__WORK TO COMPLETE__. Where "True" appears in a line of the entries below, that line should be copied.

__PROVIDED DATA__.
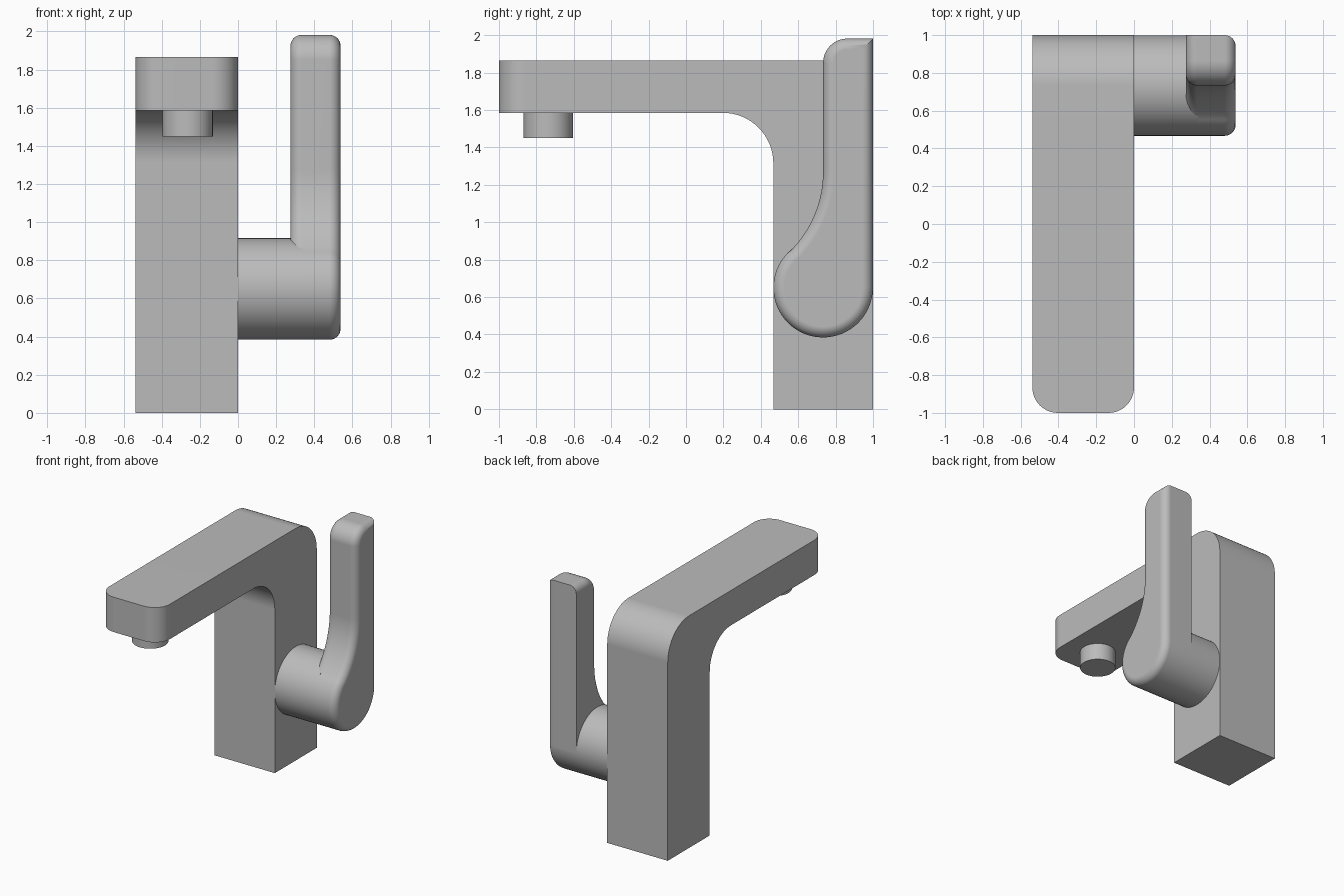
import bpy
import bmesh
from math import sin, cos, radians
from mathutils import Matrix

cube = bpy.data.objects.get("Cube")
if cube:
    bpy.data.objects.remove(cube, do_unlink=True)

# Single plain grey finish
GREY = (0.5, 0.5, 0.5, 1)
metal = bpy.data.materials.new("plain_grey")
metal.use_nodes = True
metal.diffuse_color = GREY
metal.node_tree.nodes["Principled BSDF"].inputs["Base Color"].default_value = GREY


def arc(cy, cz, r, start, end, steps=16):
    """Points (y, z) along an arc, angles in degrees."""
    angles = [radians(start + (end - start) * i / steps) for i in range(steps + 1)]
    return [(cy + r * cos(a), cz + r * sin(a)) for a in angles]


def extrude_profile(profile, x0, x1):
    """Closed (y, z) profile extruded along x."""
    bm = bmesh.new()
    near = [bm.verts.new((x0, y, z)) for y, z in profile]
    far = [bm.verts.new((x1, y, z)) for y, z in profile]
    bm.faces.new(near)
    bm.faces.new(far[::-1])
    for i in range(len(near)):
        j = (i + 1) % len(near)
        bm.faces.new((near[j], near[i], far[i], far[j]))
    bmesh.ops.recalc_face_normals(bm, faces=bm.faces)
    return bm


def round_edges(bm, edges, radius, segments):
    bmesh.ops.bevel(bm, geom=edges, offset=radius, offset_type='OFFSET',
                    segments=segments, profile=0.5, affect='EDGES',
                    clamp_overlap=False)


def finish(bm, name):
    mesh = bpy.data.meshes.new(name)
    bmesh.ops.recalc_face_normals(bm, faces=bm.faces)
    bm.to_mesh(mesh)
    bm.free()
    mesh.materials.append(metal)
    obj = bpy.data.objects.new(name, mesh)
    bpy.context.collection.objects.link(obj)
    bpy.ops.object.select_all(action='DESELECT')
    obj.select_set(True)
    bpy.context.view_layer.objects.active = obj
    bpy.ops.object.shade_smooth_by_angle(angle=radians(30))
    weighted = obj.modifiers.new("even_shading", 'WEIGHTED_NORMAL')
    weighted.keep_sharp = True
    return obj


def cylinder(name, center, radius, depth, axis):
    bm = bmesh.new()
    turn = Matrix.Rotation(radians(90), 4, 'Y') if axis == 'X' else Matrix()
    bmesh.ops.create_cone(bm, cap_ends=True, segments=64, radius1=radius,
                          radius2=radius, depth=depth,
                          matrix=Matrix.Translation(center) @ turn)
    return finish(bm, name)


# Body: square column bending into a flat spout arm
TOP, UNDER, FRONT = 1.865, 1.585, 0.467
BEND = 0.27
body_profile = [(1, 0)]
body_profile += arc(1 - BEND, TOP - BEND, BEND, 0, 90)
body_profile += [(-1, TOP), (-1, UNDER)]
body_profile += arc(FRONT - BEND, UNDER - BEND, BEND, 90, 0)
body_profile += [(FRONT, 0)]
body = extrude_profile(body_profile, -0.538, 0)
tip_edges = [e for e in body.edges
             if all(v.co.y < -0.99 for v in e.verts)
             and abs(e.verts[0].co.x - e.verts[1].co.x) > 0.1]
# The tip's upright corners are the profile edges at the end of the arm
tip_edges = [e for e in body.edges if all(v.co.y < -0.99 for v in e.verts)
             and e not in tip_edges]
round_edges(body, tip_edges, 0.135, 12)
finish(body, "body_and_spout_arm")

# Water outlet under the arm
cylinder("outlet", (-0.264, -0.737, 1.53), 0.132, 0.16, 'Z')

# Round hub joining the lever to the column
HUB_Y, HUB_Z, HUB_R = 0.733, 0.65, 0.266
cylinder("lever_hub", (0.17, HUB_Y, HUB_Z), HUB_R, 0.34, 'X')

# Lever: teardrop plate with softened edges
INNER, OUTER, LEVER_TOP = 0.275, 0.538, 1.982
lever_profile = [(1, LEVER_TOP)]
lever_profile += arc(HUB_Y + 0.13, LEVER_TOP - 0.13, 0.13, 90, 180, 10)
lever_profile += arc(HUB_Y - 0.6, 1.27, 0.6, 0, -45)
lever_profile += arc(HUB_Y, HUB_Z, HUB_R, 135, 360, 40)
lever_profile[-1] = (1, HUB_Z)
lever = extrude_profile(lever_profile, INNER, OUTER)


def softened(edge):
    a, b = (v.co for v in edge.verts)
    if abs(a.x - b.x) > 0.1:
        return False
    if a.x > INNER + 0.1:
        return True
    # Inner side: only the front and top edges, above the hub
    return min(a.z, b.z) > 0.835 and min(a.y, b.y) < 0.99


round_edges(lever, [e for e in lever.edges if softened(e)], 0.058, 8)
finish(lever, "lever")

__WORKED SOLUTION__.
    bpy.data.objects.remove(cube, do_unlink=True)
metal.use_nodes = True
    obj.select_set(True)
    weighted.keep_sharp = True
    bmesh.ops.create_cone(bm, cap_ends=True, segments=64, radius1=radius,
        return True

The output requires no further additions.